It is not every day that you get invited to forage in a top secret location. So last weekend when Tama Matsuoka of Meadows and More, asked me me to join her in her newly beloved wetlands and mentioned kayaks would be involved, I knew I had to jump at the chance. However, since I was sworn to secrecy I will have to describe the place without revealing it’s location. Thus mainly through photos I hope to describe this unique place, some of the native wild edibles it contains, and its ability to put you in awe at how a place so local can be so mystifying and give you the feeling you are worlds away.
I spotted Tama’s van and pulled over on the side of the road. Behind it was her colleague Larry’s truck loaded with a canoe and kayak. We were joined by Madie, the buyer for FreshDirect’s FoodKick, and headed back through a wooded area and down a sandy lane through the bogs. This unique wetland ecosystem and its sandy soils is home to a variety of unique plants, like this prickly pear cactus spotted on our way in.
Our main objective that day was to forage wild cranberries. This land had once been home to a cranberry farm decades earlier. The bogs, now abandoned, still produce ample cranberry crops each year without any sprays or inputs to the soil. Wild blueberry plants are also on the land but were already finished for the season. Before we went to harvesting, Tama and Larry walked us through the wooded areas surrounding the property and pointed out some of the rare native plants they are trying to help save and propagate.
(Small cranberry plant along the path in the white sandy soil, appearing almost alien in the light)
Tama has us smell this fragrant goldenrod variety also called “anise scented” for it’s honeyed floral licorice like aroma.
On the wooded trail she pointed out native ferns that are edible in the springtime and a forest floor of wintergreen that had a sweet minty scent exactly like the chewing gum! Along the bog path we cut some wild bay leaves which have a complex herbal characteristic. Then we came across this almost alien-looking purple fern that Tama explained is actually a carnivorous plant.
Then we got to the water sports and put the kayaks in an area of the bog with nearly three feet of water to forage fragrant water lily. It is rare to find edible water lilies because the water they are in has to be pristine. Since this land is so untouched the natural aquifers under it have some of the purest water. It was a tranquil experience to paddle through and pull each delicate lily up by its nearly foot long stem.
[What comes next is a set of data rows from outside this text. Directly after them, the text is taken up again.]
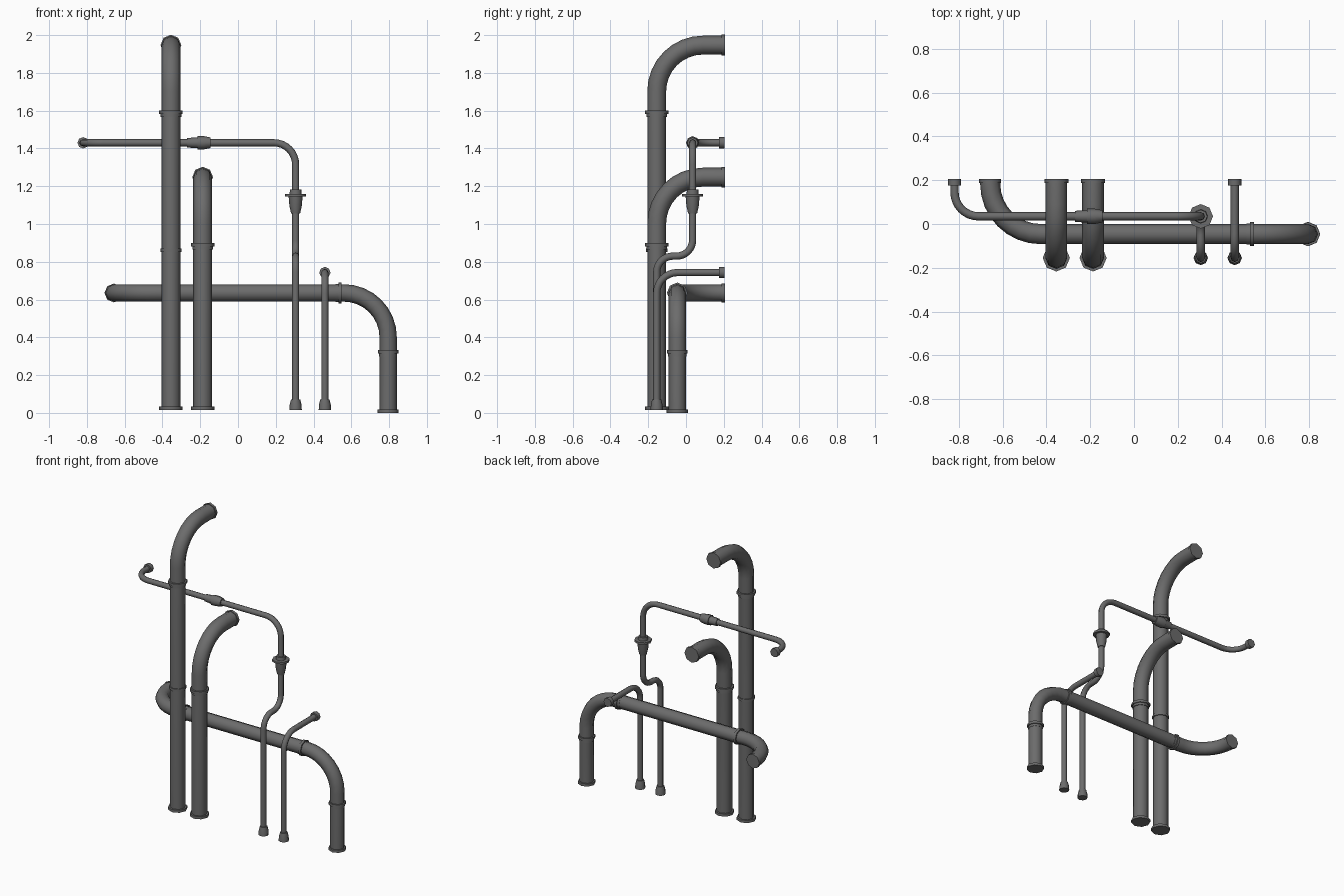
import bpy, bmesh, math
from mathutils import Vector

cube = bpy.data.objects.get("Cube")
if cube:
    bpy.data.objects.remove(cube)

SIDES = 8
grey = bpy.data.materials.new("dark grey metal")
grey.use_nodes = True
colour = (0.15, 0.15, 0.15, 1)
grey.diffuse_color = colour
grey.node_tree.nodes["Principled BSDF"].inputs["Base Color"].default_value = colour


def tube(name, points, tangents, radii):
    """Skin circular sections along a path, with closed ends."""
    bm = bmesh.new()
    side = Vector((1, 0, 0)) if abs(tangents[0].x) < 0.5 else Vector((0, 1, 0))
    previous, rings = tangents[0], []
    for p, t, r in zip(points, tangents, radii):
        side = previous.rotation_difference(t) @ side
        previous, up = t, t.cross(side)
        angles = [2 * math.pi * i / SIDES for i in range(SIDES)]
        rings.append([bm.verts.new(p + r * (math.cos(a) * side + math.sin(a) * up)) for a in angles])
    for a, b in zip(rings, rings[1:]):
        for i in range(SIDES):
            j = (i + 1) % SIDES
            bm.faces.new((a[i], a[j], b[j], b[i]))
    bm.faces.new(rings[0][::-1])
    bm.faces.new(rings[-1])
    mesh = bpy.data.meshes.new(name)
    bm.to_mesh(mesh)
    bm.free()
    mesh.materials.append(grey)
    ob = bpy.data.objects.new(name, mesh)
    bpy.context.collection.objects.link(ob)
    bpy.ops.object.select_all(action="DESELECT")
    ob.select_set(True)
    bpy.context.view_layer.objects.active = ob
    bpy.ops.object.shade_smooth_by_angle(angle=math.radians(50))


def pipe(name, radius, corners, bends, steps=8):
    """Pipe through right-angled corners, each rounded by its bend radius."""
    c = [Vector(p) for p in corners]
    dirs = [(b - a).normalized() for a, b in zip(c, c[1:])]
    points, tangents = [c[0]], [dirs[0]]
    for corner, before, after, bend in zip(c[1:], dirs, dirs[1:], bends):
        centre = corner + bend * (after - before)
        for i in range(steps + 1):
            a = math.pi / 2 * i / steps
            points.append(centre + bend * (before * math.sin(a) - after * math.cos(a)))
            tangents.append(before * math.cos(a) + after * math.sin(a))
    points.append(c[-1])
    tangents.append(dirs[-1])
    tube(name, points, tangents, [radius] * len(points))


def fitting(name, start, axis, profile):
    """Turned part: profile holds (distance, radius) along the axis."""
    axis, start = Vector(axis), Vector(start)
    tube(name, [start + axis * d for d, _ in profile], [axis] * len(profile), [r for _, r in profile])


def joint(name, start, axis, r):
    """Stepped collar, with the wider band last."""
    fitting(name, start, axis, [(0, r), (0.016, r), (0.016, r + 0.007), (0.034, r + 0.007)])


def flange(name, start, axis, r):
    fitting(name, start, axis, [(0, r), (0.018, r)])


def end_cap(name, start, axis):
    fitting(name, start, axis, [(0, 0.033), (0.03, 0.031), (0.058, 0.024)])


def wall_nut(name, x, z):
    fitting(name, (x, 0.175, z), BACK, [(0, 0.03), (0.03, 0.03)])


UP, DOWN, BACK, RIGHT = (0, 0, 1), (0, 0, -1), (0, 1, 0), (-1, 0, 0)
LEFT = (1, 0, 0)
FRONT_Y, WALL_Y = -0.155, 0.205

# Two upright large pipes bending back to the wall
for label, x, top, joint_z in (("tall", -0.355, 1.947, 1.567), ("middle", -0.187, 1.248, 0.865)):
    pipe(label + "_pipe", 0.05, [(x, FRONT_Y, 0.016), (x, FRONT_Y, top), (x, WALL_Y, top)], [0.245])
    flange(label + "_base_flange", (x, FRONT_Y, 0.015), UP, 0.062)
    flange(label + "_wall_flange", (x, 0.188, top), BACK, 0.055)
    joint(label + "_elbow_joint", (x, FRONT_Y, joint_z), UP, 0.055)
flange("tall_pipe_band", (-0.355, FRONT_Y, 0.852), UP, 0.056)

# Large horizontal pipe: from the floor, across, then back to the wall
cy, cz = -0.046, 0.635
pipe("cross_pipe", 0.046, [(0.795, cy, 0), (0.795, cy, cz), (-0.657, cy, cz), (-0.657, WALL_Y, cz)], [0.235, 0.23])
flange("cross_base_flange", (0.795, cy, 0), UP, 0.056)
flange("cross_wall_flange", (-0.657, 0.188, cz), BACK, 0.05)
joint("cross_lower_joint", (0.795, cy, 0.298), UP, 0.048)
joint("cross_left_joint", (0.515, cy, cz), LEFT, 0.048)
joint("cross_right_joint", (-0.35, cy, cz), RIGHT, 0.048)

# Thin pipe: wall, across, down and stepping forward to the floor
ty, tz, tx = 0.035, 1.43, 0.305
pipe("thin_long_pipe", 0.019,
     [(-0.82, WALL_Y, tz), (-0.82, ty, tz), (tx, ty, tz), (tx, ty, 0.83), (tx, FRONT_Y, 0.83), (tx, FRONT_Y, 0.02)],
     [0.11, 0.115, 0.085, 0.085])
wall_nut("thin_long_wall_nut", -0.82, tz)
end_cap("thin_long_end_cap", (tx, FRONT_Y, 0.014), UP)
fitting("thin_coupling", (-0.27, ty, tz), LEFT,
        [(0, 0.025), (0.055, 0.029), (0.055, 0.035), (0.09, 0.035), (0.125, 0.028)])
fitting("valve_funnel", (tx, ty, 1.182), DOWN,
        [(0, 0.03), (0.022, 0.032), (0.022, 0.056), (0.036, 0.056), (0.036, 0.037), (0.085, 0.033), (0.126, 0.024)])

# Short thin pipe bending back to the wall
sx, sz = 0.46, 0.743
pipe("thin_short_pipe", 0.019, [(sx, FRONT_Y, 0.02), (sx, FRONT_Y, sz), (sx, WALL_Y, sz)], [0.11])
wall_nut("thin_short_wall_nut", sx, sz)
end_cap("thin_short_end_cap", (sx, FRONT_Y, 0.014), UP)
Then we headed back to the bog to forage cranberries by hand. They grow in a low-lying shrub type plant, and sitting down is the best method for harvesting. Since it is the beginning of the season we were instructed to try and pick only the very red ripe berries and leave the lighter ones for later harvest.
Meanwhile Larry operated an old-fashioned cranberry harvest machine dating from the 1950s. It runs a bit like a large lawn mower that pulls up the cranberries from the brush, but it also takes up a lot of twigs that must be removed. Later the cranberries are sorted by hand. For the sake of mitigating food waste – a topic on which Tama has become an expert and has written a cookbook about – even the sun-fermented brown cranberries are being used by a cider maker. Some of the cranberries even come out already sun-dried, like nature’s “craisin.” Tama is figuring out a way to preserve them as well. Tama tells me once cooked the fresh berries have a nuanced wild flavor with hints of cinnamon, unlike anything you would taste from highly sprayed and processed cranberries on the market. It is our plan at the restaurant to stock up on these flavorful berries for jam, seasonal baked goods, and the ultimate Thanksgiving accompaniment.
As the afternoon turned to evening it was difficult to depart this peaceful oasis. Like I said with all these unique plants, smells, and scenery we felt worlds away and had a sense of discovery in what is practically our own backyard. It just goes to show you nature is forever fascinating and that our local ecosystem has endless flora to discover. Thank you Tama for letting us in on your little secret and teaching us more about the diversity of our wild landscapes.
(Examing the juniper berries on our way out, they are not quite ripe yet, but can also be used in green state for more vegetal flavor.)